**Problem description:**
Entries follow. Give back exactly the lines starting at the one containing "0.25, 1.466), smooth=60)" and ending at the one containing "rows.append(row)", and no other lines.

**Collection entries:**
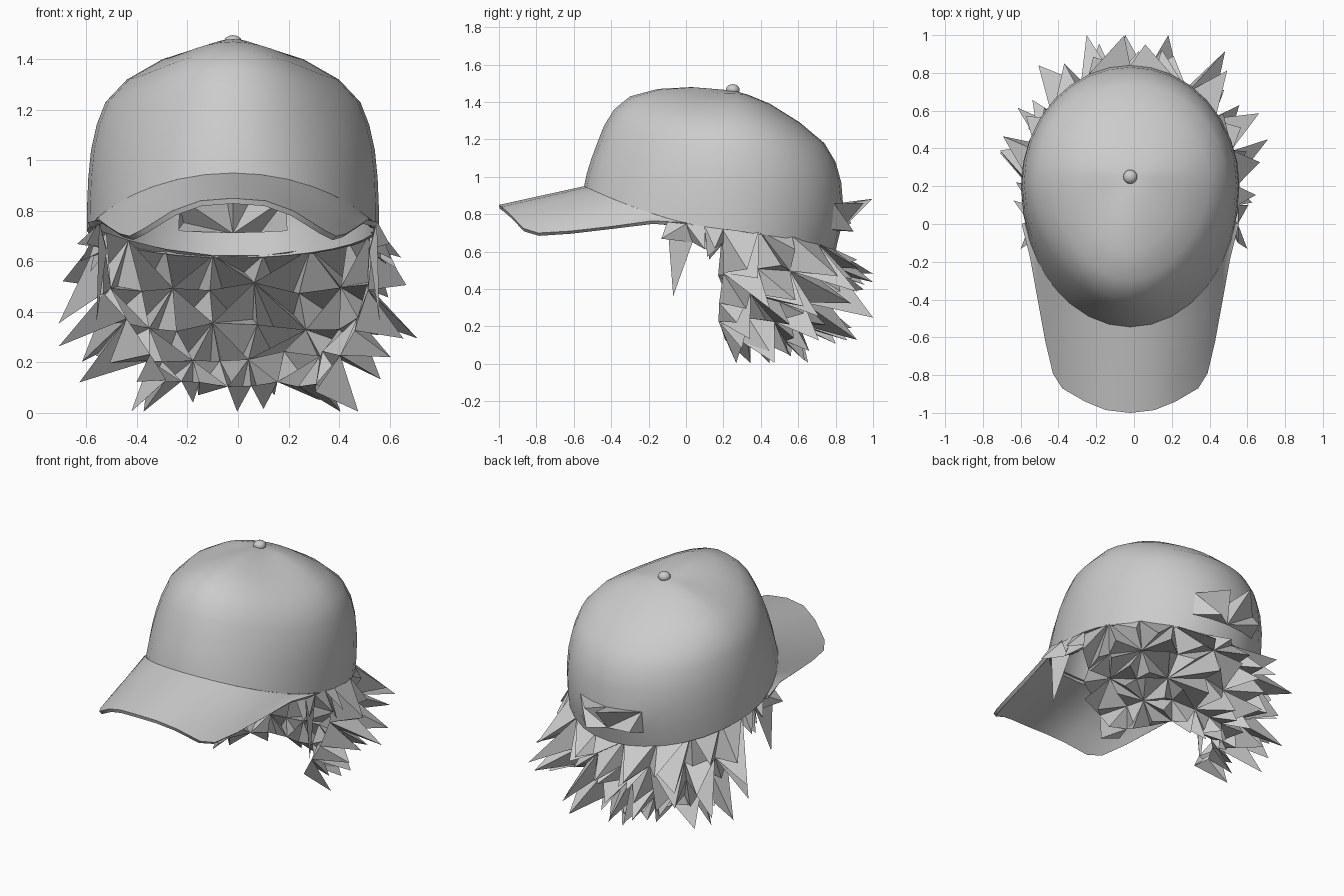
import bpy, bmesh, random
from math import sin, cos, radians, pi
from mathutils import Vector

random.seed(11)
if "Cube" in bpy.data.objects:
    bpy.data.objects.remove(bpy.data.objects["Cube"])

grey = bpy.data.materials.new("plain_grey")
grey.use_nodes = True
grey.diffuse_color = (0.6, 0.6, 0.6, 1)
grey.node_tree.nodes["Principled BSDF"].inputs["Base Color"].default_value = (0.6, 0.6, 0.6, 1)

CAP_X = -0.02


def finish(name, bm, ref=None, thickness=0, smooth=None):
    """Turn a bmesh into an object, facing away from ref, with optional thickness."""
    bm.normal_update()
    if ref is None:
        bmesh.ops.recalc_face_normals(bm, faces=bm.faces[:])
    else:
        for f in bm.faces:
            if f.normal.dot(f.calc_center_median() - Vector(ref)) < 0:
                f.normal_flip()
    mesh = bpy.data.meshes.new(name)
    bm.to_mesh(mesh)
    bm.free()
    mesh.materials.append(grey)
    ob = bpy.data.objects.new(name, mesh)
    bpy.context.collection.objects.link(ob)
    bpy.ops.object.select_all(action='DESELECT')
    ob.select_set(True)
    bpy.context.view_layer.objects.active = ob
    if thickness:
        mod = ob.modifiers.new("thickness", 'SOLIDIFY')
        mod.thickness = thickness
        mod.offset = -1
        bpy.ops.object.modifier_apply(modifier=mod.name)
    if smooth:
        bpy.ops.object.shade_smooth_by_angle(angle=radians(smooth))


def loft(bm, rows, closed=False, skip=lambda row, centre: False):
    """Skin neighbouring rows of points with quads."""
    vs = [[bm.verts.new(p) for p in row] for row in rows]
    n = len(rows[0])
    for r in range(len(rows) - 1):
        for i in range(n if closed else n - 1):
            j = (i + 1) % n
            quad = [vs[r][i], vs[r][j], vs[r + 1][j], vs[r + 1][i]]
            centre = sum((v.co for v in quad), Vector()) / 4
            if not skip(r, centre):
                bm.faces.new(quad)
    return vs


# Crown levels: front y, front z, half width, side z, back y, back z
LEVELS = [
    (-0.545, 0.95, 0.578, 0.72, 0.80, 0.61),
    (-0.53, 1.02, 0.578, 0.81, 0.825, 0.71),
    (-0.505, 1.10, 0.573, 0.93, 0.84, 0.85),
    (-0.475, 1.18, 0.562, 1.04, 0.83, 0.97),
    (-0.44, 1.27, 0.54, 1.14, 0.80, 1.08),
    (-0.385, 1.36, 0.505, 1.23, 0.74, 1.18),
    (-0.30, 1.43, 0.42, 1.32, 0.61, 1.29),
    (-0.15, 1.47, 0.28, 1.40, 0.45, 1.39),
    (0.03, 1.48, 0.14, 1.445, 0.33, 1.44),
]


def crown_point(k, t):
    fy, fz, w, sz, by, bz = LEVELS[k]
    cy = 0.2 + 0.05 * k / 8
    c = cos(t)
    pinch = 1
    if c > 0:
        # the front panel narrows to a soft ridge towards the top
        pinch = 1 - 0.04 * sin(2 * t) ** 2 * min(1, k / 4)
        y, z = cy + (fy - cy) * c * pinch, sz + (fz - sz) * c ** (1.5 + 0.17 * k)
    else:
        y, z = cy - (by - cy) * c, sz + (bz - sz) * (-c) ** 1.2
    return Vector((CAP_X + w * sin(t) * pinch, y, z))


# Crown with the adjustment opening at the back
SEG = 32
bm = bmesh.new()
rings = loft(bm, [[crown_point(k, 2 * pi * i / SEG) for i in range(SEG)] for k in range(len(LEVELS))],
             closed=True, skip=lambda r, c: r == 1 and c.y > 0.5 and abs(c.x - CAP_X) < 0.21)
apex = bm.verts.new((CAP_X, 0.25, 1.462))
for i in range(SEG):
    bm.faces.new((rings[-1][i], rings[-1][(i + 1) % SEG], apex))
finish("cap_crown", bm, (0, 0.2, 0.9), 0.018, 40)

# Curved bill: angle on the crown rim, then the outer edge x, y, z
EDGE = [
    (0, 0, -1.0, 0.85), (11, 0.13, -0.985, 0.84), (22, 0.24, -0.94, 0.80),
    (33, 0.36, -0.87, 0.725), (42, 0.41, -0.79, 0.70), (50, 0.45, -0.62, 0.71),
    (58, 0.49, -0.40, 0.735), (66, 0.53, -0.18, 0.765), (75, 0.575, 0.0, 0.755),
]
full_edge = [(-a, -x, y, z) for a, x, y, z in EDGE[:0:-1]] + EDGE
inner = [crown_point(0, radians(e[0])) for e in full_edge]
outer = [Vector((CAP_X + x, y, z)) for a, x, y, z in full_edge]
bm = bmesh.new()
loft(bm, [[p.lerp(q, s / 4) for p, q in zip(inner, outer)] for s in range(5)])
finish("cap_bill", bm, (0, -0.4, -5), 0.022, 40)

# Button on top
bm = bmesh.new()
bmesh.ops.create_uvsphere(bm, u_segments=16, v_segments=10, radius=0.037)
bmesh.ops.scale(bm, vec=(1, 1, 0.8), verts=bm.verts[:])
bmesh.ops.translate(bm, vec=(CAP_X, 0.25, 1.466), verts=bm.verts[:])
finish("top_button", bm, (CAP_X, 0.25, 1.466), smooth=60)


def jit(a):
    return random.uniform(-a, a)


def locks(name, rows, offset):
    """Sheet of hair whose every triangle is drawn out into a point by offset(centre)."""
    bm = bmesh.new()
    vs = [[bm.verts.new(p) for p in row] for row in rows]
    for r in range(len(rows) - 1):
        for i in range(len(rows[0]) - 1):
            a, b, c, d = vs[r][i], vs[r][i + 1], vs[r + 1][i + 1], vs[r + 1][i]
            for tri in (((a, b, c), (a, c, d)) if (r + i) % 2 == 0 else ((a, b, d), (b, c, d))):
                centre = sum((v.co for v in tri), Vector()) / 3
                tip = centre + Vector(offset(centre))
                tip = Vector((max(-0.71, min(0.71, tip.x)), min(tip.y, 1.0), max(tip.z, 0.005)))
                point = bm.verts.new(tip)
                for k in range(3):
                    bm.faces.new((tri[k], tri[(k + 1) % 3], point))
    finish(name, bm)


# Main hair below the back of the cap: z, half width, depth behind y = 0.25
HAIR = [(0.64, 0.54, 0.53), (0.50, 0.52, 0.53), (0.35, 0.46, 0.47),
        (0.22, 0.38, 0.38), (0.10, 0.30, 0.29)]
COLS = 9
rows = []
for k, (z, w, d) in enumerate(HAIR):
    j = 0.03 if k else 0
    row = []
    for i in range(COLS + 1):
        a = radians(-96 + 192 * i / COLS + jit(100 * j))
        rise = 0 if k else 0.1 * sin(a) ** 2 - 0.02
        row.append((w * sin(a) + jit(j), 0.25 + d * cos(a) + jit(j), z + rise + jit(j)))
    rows.append(row)


def hair_offset(c):
    out = Vector((c.x, c.y - 0.25, 0)).normalized() * (0.16 if c.z > 0.2 else 0.07)
    push = random.uniform(0.4, 1.4)
    return (out.x * push + jit(0.05), (out.y + 0.09 * min(1, c.z / 0.5)) * push, -0.12 * push + jit(0.05))


locks("hair_locks", rows, hair_offset)

# Sideburn tufts under the rim, the foremost lock hanging down
for s, name in ((1, "left_sideburn"), (-1, "right_sideburn")):
    top = [(s * 0.55, -0.10 + 0.1 * i, 0.76 - 0.012 * i) for i in range(4)]
    low = [(s * 0.52, -0.05 + 0.085 * i, 0.64 + 0.01 * (i % 2)) for i in range(4)]

    def burn_offset(c):
        if c.y < 0 and c.z < 0.70:
            return (s * 0.03, -0.03, -0.32)
        if c.y < 0:
            return (s * 0.06, -0.11, -0.05)
        return (s * random.uniform(0.05, 0.12), 0.03 + jit(0.06), -0.08 + jit(0.04))

    locks(name, [top, low], burn_offset)

# Tuft filling and poking out of the back opening
span = [2 * pi * i / SEG for i in (14, 16, 18)]
locks("back_tuft", [[crown_point(k, t) for t in span] for k in (2, 1)],
      lambda c: (jit(0.06), random.uniform(0.08, 0.18), (c.z - 0.78) * 2 + jit(0.03)))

**Solution for this problem:**
finish("top_button", bm, (CAP_X, 0.25, 1.466), smooth=60)


def jit(a):
    return random.uniform(-a, a)


def locks(name, rows, offset):
    """Sheet of hair whose every triangle is drawn out into a point by offset(centre)."""
    bm = bmesh.new()
    vs = [[bm.verts.new(p) for p in row] for row in rows]
    for r in range(len(rows) - 1):
        for i in range(len(rows[0]) - 1):
            a, b, c, d = vs[r][i], vs[r][i + 1], vs[r + 1][i + 1], vs[r + 1][i]
            for tri in (((a, b, c), (a, c, d)) if (r + i) % 2 == 0 else ((a, b, d), (b, c, d))):
                centre = sum((v.co for v in tri), Vector()) / 3
                tip = centre + Vector(offset(centre))
                tip = Vector((max(-0.71, min(0.71, tip.x)), min(tip.y, 1.0), max(tip.z, 0.005)))
                point = bm.verts.new(tip)
                for k in range(3):
                    bm.faces.new((tri[k], tri[(k + 1) % 3], point))
    finish(name, bm)


# Main hair below the back of the cap: z, half width, depth behind y = 0.25
HAIR = [(0.64, 0.54, 0.53), (0.50, 0.52, 0.53), (0.35, 0.46, 0.47),
        (0.22, 0.38, 0.38), (0.10, 0.30, 0.29)]
COLS = 9
rows = []
for k, (z, w, d) in enumerate(HAIR):
    j = 0.03 if k else 0
    row = []
    for i in range(COLS + 1):
        a = radians(-96 + 192 * i / COLS + jit(100 * j))
        rise = 0 if k else 0.1 * sin(a) ** 2 - 0.02
        row.append((w * sin(a) + jit(j), 0.25 + d * cos(a) + jit(j), z + rise + jit(j)))
    rows.append(row)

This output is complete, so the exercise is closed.